Providing help for construction workers suffering from mental health issues is a multi-faceted challenge in the UK, with the British Safety Council and others stepping up to help.
In partnership with the Health in Construction Leadership Group and its members in the construction and civil engineering industries, the British Safety Council, a founding partner of the mental health program Mates in Mind, is supporting the safety campaign organized by the Civil Engineering Contractors Association (CECA) called "Stop. Make a Change."
The half-day stand down, scheduled for April 18, involves thousands of construction and civil engineering workers throughout the UK. The hope is that it will serve as an expression of the industry’s commitment to health and safety and, in particular, to four issues: fatigue, mental health, respiratory illness and plant safety.
The stand down, which is at the heart of the new campaign, is spearheaded by CECA and supported by the Health and Safety Executive (HSE), as well as leading construction companies, such as Balfour Beatty and Skanska and clients, such as Thames Tideway and Heathrow Airport.
Many of the companies involved in the “Stop. Make a Change” campaign are among 260 organizations which have expressed interest in the Mates in Mind program. Mates in Mind was launched in January 2017 to raise awareness and understanding of mental health in the construction sector. The construction industry has 2.1 workers, and the program was developed in close partnership with leading British mental health charities. The purpose of Mates in Mind is to help the industry and workers to talk openly about mental health issues.
The British Safety Council currently is conducting the roll-out of the first stage – a 45-minute awareness training – testing and refining its content to the needs of the participating companies and the construction industry.
“The ‘Stop. Make a Change’ campaign is an excellent opportunity to review the progress that has been made in relation to key concerns for the construction industry, such as fatigue, mental health, respiratory illness and plant safety,” said Michael Whitmore, program lead for Mates in Mind. “These efforts have made Britain one of the safest places in the world to work, yet there is much more to be done.”

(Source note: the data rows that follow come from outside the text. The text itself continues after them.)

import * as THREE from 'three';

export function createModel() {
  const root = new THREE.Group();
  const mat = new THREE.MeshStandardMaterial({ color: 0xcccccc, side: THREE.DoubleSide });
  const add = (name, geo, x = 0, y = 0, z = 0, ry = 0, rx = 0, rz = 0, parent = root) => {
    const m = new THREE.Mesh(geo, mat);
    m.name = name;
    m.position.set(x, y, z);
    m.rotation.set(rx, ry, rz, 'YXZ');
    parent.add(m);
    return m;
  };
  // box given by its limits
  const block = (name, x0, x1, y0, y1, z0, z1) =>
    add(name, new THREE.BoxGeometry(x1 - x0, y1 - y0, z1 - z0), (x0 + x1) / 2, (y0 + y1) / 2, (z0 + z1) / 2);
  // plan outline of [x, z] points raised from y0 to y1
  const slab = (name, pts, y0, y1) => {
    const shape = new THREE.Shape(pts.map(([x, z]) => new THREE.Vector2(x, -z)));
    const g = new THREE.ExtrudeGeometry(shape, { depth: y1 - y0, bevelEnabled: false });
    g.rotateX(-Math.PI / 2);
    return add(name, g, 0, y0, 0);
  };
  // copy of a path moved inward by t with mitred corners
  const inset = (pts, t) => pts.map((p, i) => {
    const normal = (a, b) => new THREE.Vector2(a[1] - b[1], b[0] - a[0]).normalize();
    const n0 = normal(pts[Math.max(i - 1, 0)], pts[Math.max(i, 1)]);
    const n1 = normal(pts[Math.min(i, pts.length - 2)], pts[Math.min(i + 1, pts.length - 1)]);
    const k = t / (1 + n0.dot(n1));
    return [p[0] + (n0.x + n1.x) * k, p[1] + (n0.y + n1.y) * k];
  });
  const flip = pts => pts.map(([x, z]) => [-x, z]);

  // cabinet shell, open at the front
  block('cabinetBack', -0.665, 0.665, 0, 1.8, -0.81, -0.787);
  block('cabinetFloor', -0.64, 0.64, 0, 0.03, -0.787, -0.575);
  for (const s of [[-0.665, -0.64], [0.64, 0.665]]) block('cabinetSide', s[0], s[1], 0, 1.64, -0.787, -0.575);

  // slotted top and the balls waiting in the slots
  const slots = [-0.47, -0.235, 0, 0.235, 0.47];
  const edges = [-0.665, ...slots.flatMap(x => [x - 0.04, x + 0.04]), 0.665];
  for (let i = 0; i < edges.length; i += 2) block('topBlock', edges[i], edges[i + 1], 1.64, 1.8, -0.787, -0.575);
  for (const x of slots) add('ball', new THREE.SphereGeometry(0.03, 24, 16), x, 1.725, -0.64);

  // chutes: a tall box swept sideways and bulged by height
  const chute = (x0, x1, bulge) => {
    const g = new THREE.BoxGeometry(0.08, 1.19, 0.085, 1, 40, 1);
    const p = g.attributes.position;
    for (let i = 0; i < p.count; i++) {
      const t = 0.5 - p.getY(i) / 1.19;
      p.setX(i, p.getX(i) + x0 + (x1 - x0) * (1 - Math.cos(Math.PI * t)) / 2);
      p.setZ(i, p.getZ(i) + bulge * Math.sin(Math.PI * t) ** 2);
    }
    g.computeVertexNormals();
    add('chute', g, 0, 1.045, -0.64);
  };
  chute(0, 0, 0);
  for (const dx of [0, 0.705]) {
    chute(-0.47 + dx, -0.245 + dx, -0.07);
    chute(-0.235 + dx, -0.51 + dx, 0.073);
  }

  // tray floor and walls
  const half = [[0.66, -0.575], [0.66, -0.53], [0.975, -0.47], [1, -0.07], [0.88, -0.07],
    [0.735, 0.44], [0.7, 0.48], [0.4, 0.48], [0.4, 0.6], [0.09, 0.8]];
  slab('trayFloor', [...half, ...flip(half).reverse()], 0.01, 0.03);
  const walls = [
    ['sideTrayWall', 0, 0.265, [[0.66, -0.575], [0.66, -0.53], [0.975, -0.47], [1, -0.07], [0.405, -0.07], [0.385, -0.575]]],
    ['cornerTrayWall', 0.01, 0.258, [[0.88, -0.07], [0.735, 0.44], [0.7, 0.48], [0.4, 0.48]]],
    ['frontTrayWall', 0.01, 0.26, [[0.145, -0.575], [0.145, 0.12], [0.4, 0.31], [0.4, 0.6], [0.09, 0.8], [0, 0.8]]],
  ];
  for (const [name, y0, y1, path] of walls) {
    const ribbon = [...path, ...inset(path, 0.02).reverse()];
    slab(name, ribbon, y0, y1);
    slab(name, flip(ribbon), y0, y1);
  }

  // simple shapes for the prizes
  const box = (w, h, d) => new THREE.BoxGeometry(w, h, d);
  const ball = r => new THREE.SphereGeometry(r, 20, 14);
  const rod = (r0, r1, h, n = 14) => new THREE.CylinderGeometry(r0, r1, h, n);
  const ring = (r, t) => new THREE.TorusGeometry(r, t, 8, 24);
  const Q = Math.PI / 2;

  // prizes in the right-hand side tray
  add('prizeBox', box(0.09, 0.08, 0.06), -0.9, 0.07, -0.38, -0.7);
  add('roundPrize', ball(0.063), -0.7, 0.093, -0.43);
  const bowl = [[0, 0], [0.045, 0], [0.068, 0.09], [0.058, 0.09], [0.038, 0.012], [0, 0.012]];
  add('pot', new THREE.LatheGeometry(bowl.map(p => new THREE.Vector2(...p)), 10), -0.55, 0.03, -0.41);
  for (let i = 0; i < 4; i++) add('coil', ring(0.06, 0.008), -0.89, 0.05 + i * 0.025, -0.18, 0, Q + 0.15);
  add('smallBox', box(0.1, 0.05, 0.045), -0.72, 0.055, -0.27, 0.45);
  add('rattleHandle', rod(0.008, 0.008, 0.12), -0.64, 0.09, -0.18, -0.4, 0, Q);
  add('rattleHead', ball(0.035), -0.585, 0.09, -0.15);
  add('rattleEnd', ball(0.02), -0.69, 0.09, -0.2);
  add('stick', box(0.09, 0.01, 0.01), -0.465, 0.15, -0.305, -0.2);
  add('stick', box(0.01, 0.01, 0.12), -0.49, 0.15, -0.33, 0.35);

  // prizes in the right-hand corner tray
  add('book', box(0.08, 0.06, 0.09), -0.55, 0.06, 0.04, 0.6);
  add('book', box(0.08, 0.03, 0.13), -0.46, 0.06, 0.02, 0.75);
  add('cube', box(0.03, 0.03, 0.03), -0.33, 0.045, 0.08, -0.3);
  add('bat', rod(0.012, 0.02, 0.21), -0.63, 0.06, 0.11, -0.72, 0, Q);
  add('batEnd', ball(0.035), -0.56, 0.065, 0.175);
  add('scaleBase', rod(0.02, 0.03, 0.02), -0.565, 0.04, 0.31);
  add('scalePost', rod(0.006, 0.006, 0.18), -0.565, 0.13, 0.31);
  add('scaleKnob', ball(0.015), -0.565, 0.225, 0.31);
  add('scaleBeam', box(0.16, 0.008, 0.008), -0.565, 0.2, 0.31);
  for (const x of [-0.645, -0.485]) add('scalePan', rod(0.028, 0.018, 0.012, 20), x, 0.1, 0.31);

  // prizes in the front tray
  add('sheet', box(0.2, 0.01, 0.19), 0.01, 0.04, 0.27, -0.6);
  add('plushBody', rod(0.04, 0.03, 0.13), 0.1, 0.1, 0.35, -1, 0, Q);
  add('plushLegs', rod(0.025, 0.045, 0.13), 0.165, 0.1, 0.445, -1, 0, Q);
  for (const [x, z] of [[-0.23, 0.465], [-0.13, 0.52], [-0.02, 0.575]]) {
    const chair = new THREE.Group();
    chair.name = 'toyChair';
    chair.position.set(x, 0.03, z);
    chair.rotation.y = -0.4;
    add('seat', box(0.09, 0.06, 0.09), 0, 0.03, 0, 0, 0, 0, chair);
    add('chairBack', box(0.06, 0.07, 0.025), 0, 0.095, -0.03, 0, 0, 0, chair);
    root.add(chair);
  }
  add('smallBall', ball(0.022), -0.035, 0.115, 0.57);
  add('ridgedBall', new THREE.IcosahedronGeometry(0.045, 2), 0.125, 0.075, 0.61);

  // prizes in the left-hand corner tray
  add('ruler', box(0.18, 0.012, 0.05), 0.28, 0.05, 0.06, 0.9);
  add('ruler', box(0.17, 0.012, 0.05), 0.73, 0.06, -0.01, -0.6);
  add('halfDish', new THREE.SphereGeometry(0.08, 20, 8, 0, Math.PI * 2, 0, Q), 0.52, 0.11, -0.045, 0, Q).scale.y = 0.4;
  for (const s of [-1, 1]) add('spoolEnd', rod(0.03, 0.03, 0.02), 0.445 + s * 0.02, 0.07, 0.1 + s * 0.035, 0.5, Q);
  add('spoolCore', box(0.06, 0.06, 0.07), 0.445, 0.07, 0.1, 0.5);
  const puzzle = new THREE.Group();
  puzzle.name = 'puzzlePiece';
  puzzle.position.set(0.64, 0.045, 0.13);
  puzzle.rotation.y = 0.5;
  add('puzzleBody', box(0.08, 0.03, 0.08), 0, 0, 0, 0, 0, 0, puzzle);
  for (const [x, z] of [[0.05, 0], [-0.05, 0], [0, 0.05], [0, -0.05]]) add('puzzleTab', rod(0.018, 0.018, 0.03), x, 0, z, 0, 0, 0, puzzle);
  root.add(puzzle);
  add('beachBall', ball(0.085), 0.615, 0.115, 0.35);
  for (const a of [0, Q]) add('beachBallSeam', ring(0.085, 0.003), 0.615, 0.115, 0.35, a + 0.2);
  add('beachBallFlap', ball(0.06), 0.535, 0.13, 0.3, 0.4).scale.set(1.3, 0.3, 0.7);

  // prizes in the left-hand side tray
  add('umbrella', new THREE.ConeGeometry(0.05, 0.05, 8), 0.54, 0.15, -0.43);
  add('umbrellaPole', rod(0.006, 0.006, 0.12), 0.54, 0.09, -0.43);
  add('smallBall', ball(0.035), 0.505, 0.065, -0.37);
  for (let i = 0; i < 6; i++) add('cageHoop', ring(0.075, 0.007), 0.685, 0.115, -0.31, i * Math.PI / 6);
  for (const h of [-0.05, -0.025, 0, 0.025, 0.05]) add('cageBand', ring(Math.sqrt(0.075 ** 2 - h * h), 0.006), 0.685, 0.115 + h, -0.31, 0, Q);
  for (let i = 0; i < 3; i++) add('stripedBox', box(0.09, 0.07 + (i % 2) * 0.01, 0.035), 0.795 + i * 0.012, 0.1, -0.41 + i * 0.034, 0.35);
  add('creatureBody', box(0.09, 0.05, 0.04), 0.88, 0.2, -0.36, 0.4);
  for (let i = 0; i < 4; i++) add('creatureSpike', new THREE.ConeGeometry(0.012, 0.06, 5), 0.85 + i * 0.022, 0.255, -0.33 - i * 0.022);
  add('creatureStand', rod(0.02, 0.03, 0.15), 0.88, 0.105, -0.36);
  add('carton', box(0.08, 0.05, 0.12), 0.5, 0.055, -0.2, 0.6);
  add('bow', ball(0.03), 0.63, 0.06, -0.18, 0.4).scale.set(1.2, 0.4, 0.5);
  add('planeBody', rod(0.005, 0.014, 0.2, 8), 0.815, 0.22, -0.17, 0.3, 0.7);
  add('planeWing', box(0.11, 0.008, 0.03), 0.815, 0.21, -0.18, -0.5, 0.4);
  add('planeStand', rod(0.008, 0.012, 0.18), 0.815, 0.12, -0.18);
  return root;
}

During the national half-day stand down, employers will be able to discuss their commitment to positive mental health, which is so crucial in the UK for an industry where workers are 10 times more likely to die as a result of suicide than from on-site accidents, said Whitmore. “For some, this will be the first opportunity to start a conversation about mental health, share their concerns and request help if necessary,” he added.
“Starting these conversations is what Mates in Mind awareness training is designed to do. This is the first, and often the most difficult, step towards breaking down the stigma around mental health and we are delighted that the industry is showing such enthusiastic support for the program.”